While the game can be configured to work as a standard karaoke product, there's a game here, as well. The software measures your pitch, and it grades you accordingly. If you can hit the notes of the song and stay on-key, you'll do just fine, though for those of you who aren't already fantastic singers, the game has multiple difficulty settings that relax the judging a bit. While the game will keep an ear out for your pitch, it can't actually tell if you're singing the right words. So you can effectively mumble your way through a song or make up your own words as you go, and as long as your timing and pitch are passable, you'll do just fine. Onscreen indicators tell you both what note to sing and whether or not you're singing it properly. Rather than requiring you to read music, the game simplifies its display by showing you lines that scroll from right to left. The lines vary in height depending on the pitch of the note you're being asked to sing. The length of the line tells you how long you're supposed to hold the note. In all, it's a very rigid system that pretty much forces you to sing the song the way the game wants you to sing it, which in many cases isn't completely faithful to the original song.

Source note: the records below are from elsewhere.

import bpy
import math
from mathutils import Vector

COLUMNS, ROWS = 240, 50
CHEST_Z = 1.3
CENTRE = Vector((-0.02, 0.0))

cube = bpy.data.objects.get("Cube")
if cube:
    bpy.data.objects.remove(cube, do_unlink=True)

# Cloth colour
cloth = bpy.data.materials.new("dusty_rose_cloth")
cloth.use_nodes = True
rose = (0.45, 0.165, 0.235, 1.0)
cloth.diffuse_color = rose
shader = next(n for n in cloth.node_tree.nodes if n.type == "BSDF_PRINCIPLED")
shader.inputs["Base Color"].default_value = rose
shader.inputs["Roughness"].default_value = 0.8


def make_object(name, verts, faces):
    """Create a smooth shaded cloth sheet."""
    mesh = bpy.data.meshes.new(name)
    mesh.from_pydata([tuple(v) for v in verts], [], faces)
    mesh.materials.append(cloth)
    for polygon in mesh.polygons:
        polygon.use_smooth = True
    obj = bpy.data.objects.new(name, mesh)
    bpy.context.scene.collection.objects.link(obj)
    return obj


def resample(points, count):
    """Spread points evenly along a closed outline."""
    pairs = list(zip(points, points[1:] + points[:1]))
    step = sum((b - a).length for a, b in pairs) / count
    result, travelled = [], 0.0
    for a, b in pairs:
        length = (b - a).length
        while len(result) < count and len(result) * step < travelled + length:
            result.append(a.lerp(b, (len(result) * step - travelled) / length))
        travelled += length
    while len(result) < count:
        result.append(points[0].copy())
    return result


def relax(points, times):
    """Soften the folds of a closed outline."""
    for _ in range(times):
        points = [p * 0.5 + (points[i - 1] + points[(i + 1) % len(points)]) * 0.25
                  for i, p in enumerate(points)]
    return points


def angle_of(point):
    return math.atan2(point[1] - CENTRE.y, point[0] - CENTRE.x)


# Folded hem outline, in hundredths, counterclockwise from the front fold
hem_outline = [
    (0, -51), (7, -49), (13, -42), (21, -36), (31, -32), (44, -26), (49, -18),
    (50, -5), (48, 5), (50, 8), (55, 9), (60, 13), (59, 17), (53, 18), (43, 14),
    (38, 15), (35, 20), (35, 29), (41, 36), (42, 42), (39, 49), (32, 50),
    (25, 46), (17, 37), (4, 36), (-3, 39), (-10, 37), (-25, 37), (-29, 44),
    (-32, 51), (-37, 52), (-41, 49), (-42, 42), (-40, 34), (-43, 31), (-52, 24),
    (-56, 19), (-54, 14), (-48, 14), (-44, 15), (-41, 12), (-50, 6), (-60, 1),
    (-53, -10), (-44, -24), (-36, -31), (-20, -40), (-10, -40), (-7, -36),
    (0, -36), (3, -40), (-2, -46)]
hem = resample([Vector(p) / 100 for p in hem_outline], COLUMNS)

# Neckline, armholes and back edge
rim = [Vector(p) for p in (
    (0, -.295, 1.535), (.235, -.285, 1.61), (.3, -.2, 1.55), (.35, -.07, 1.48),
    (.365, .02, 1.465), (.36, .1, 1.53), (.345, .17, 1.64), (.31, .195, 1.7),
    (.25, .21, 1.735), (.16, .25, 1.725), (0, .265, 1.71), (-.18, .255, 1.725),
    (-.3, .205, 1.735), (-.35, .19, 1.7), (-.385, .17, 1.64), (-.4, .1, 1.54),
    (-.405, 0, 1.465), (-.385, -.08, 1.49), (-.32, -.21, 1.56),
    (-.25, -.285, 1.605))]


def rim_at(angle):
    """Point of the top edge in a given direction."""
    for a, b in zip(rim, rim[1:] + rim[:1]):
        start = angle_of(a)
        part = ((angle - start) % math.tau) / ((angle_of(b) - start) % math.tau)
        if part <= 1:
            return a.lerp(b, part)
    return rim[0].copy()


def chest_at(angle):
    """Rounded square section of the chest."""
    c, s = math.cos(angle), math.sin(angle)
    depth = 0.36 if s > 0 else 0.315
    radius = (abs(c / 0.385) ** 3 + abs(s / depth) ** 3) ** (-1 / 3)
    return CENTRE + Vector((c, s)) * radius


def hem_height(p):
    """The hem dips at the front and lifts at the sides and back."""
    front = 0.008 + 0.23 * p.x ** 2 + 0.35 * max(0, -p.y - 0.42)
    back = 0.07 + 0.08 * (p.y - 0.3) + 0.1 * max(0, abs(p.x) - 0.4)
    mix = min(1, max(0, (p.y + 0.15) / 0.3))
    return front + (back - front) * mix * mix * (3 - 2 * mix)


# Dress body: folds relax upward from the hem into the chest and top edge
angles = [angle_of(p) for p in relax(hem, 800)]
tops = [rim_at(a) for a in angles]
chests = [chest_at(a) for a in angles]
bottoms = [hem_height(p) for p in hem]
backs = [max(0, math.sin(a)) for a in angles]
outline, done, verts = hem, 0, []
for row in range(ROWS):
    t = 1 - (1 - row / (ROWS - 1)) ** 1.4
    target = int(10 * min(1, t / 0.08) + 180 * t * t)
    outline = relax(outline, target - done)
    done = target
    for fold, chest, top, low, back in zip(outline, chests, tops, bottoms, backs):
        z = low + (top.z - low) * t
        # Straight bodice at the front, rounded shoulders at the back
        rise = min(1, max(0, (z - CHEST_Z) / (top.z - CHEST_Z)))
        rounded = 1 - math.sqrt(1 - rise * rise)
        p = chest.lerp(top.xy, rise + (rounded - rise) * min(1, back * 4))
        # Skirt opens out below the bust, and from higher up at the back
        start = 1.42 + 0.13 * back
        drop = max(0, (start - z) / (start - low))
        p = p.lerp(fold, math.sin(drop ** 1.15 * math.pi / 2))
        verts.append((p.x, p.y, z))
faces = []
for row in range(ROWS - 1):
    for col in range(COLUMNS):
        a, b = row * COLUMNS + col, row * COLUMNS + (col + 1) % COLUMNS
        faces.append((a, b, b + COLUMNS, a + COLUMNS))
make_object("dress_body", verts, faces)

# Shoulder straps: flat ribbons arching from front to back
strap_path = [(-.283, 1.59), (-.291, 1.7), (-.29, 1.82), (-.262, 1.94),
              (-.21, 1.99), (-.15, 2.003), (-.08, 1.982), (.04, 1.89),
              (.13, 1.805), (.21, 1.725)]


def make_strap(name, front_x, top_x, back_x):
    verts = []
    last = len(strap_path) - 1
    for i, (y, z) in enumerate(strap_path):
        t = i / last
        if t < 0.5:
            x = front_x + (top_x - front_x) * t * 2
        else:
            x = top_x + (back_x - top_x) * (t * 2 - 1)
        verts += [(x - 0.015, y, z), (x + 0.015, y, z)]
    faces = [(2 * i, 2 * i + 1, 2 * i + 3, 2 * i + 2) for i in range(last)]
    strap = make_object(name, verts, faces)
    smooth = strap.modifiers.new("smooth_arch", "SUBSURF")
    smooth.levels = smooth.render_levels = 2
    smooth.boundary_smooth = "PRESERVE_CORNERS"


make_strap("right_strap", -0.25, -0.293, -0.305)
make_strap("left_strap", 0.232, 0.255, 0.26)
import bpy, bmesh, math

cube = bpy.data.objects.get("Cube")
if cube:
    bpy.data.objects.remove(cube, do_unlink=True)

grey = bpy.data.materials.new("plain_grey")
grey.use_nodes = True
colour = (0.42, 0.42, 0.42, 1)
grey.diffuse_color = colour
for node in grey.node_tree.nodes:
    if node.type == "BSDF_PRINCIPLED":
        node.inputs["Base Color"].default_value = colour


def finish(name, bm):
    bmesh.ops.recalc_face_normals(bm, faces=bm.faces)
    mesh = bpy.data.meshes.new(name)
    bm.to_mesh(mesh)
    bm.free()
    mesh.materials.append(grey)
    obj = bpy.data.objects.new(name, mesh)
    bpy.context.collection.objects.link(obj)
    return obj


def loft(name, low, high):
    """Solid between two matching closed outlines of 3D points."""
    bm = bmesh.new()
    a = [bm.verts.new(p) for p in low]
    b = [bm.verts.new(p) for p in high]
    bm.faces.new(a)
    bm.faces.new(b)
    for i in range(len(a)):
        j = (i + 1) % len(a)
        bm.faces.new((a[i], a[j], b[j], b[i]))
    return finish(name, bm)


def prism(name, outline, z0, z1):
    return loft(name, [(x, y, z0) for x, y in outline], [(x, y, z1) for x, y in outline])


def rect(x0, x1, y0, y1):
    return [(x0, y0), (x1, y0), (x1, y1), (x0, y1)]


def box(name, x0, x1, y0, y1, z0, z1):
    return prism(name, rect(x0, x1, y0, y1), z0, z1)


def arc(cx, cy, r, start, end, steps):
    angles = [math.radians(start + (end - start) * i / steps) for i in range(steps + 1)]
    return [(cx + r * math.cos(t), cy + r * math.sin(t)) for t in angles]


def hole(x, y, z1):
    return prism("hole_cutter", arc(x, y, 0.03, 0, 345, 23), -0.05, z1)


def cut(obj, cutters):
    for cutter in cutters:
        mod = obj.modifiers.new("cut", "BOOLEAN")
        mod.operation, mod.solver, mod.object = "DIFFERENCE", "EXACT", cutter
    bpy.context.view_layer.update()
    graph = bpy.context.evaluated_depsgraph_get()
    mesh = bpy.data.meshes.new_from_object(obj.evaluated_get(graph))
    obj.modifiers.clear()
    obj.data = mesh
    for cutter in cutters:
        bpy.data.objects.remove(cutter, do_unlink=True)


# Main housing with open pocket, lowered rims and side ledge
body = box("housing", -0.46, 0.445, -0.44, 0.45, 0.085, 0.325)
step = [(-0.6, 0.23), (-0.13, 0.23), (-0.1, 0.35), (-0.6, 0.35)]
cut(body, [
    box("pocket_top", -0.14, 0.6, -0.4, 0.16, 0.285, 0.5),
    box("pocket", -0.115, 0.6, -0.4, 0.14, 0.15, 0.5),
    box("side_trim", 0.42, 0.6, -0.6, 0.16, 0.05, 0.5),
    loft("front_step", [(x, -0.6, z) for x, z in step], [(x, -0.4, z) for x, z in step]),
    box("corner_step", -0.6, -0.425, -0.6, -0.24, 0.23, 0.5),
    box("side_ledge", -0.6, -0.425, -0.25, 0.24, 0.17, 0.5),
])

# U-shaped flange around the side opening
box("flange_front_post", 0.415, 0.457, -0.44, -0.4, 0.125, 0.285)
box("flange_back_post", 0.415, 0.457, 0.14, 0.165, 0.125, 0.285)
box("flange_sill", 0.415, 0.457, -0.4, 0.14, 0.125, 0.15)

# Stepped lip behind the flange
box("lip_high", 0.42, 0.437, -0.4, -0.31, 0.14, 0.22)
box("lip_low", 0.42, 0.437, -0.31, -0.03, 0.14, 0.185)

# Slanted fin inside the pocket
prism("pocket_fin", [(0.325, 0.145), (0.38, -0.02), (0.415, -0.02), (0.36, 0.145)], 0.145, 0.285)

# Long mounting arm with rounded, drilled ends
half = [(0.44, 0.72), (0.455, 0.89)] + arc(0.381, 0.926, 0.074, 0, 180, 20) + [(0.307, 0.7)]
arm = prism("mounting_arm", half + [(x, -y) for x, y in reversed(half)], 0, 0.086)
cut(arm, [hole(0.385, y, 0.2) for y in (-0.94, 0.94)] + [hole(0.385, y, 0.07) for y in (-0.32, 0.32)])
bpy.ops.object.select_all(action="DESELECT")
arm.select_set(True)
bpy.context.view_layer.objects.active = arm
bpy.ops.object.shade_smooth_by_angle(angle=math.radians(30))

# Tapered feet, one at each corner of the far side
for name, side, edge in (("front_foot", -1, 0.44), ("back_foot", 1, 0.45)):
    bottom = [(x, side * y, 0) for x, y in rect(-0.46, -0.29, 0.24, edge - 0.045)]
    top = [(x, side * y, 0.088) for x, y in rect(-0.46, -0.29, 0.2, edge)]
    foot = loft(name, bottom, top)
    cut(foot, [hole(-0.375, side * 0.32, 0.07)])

The game has a few different modes. The arcade mode works like Dance Dance Revolution and just lets you pick any three-to-five songs you like. Showtime mode gives you specific songs to sing as you work your way through the game's different backdrops. You'll start your singing career at a house party, but by the end you'll have unlocked a huge stadium, complete with pyro and a blimp with your name on it. In a multiplayer setting, you and up to seven other players can take turns singing in arcade mode or in the karaoke competition mode. The difference between the two is that the game judges arcade mode, while the karaoke competition is judged by the other players.
Graphically, the game doesn't really have to look very good. Like in most other rhythm games, the background graphics are more for onlookers than actual participants. You can choose from several different characters, and the game has a handful of different background areas, like a train station, a house party, and the set of an American Idol-like TV show. All the areas look fine, though the models for the singer and backing band don't move all that much.
http://image.com.com/gamespot/images/2003/ps2/karaokerevolution/1110/0002.jpgThe pitch-recognition technology in Karaoke Revolution works pretty well.
The game gives you the option to adjust most of the sound levels in the game. The songs come with a vocal track, but you can turn that off if you don't need the assistance. You can also adjust your microphone level, crowd noise, and so on. While the game will support a standard USB microphone, the headset mic gives you the additional benefit of an in-ear monitor so you can hear yourself singing more clearly. The game also has built-in support for expansion discs, so it's conceivable that Konami could release song packs in the future.
Karaoke Revolution is a cool piece of technology, and it definitely has the potential to be a lot of fun, especially in a crowd setting. If you're a fan of karaoke, or think that enough of the songs on the disc are appealing, you'll certainly have fun with the game. But make no mistake, it's a product designed to fill a very specific niche, so if you aren't already at least somewhat interested in the subject, it probably won't win you over.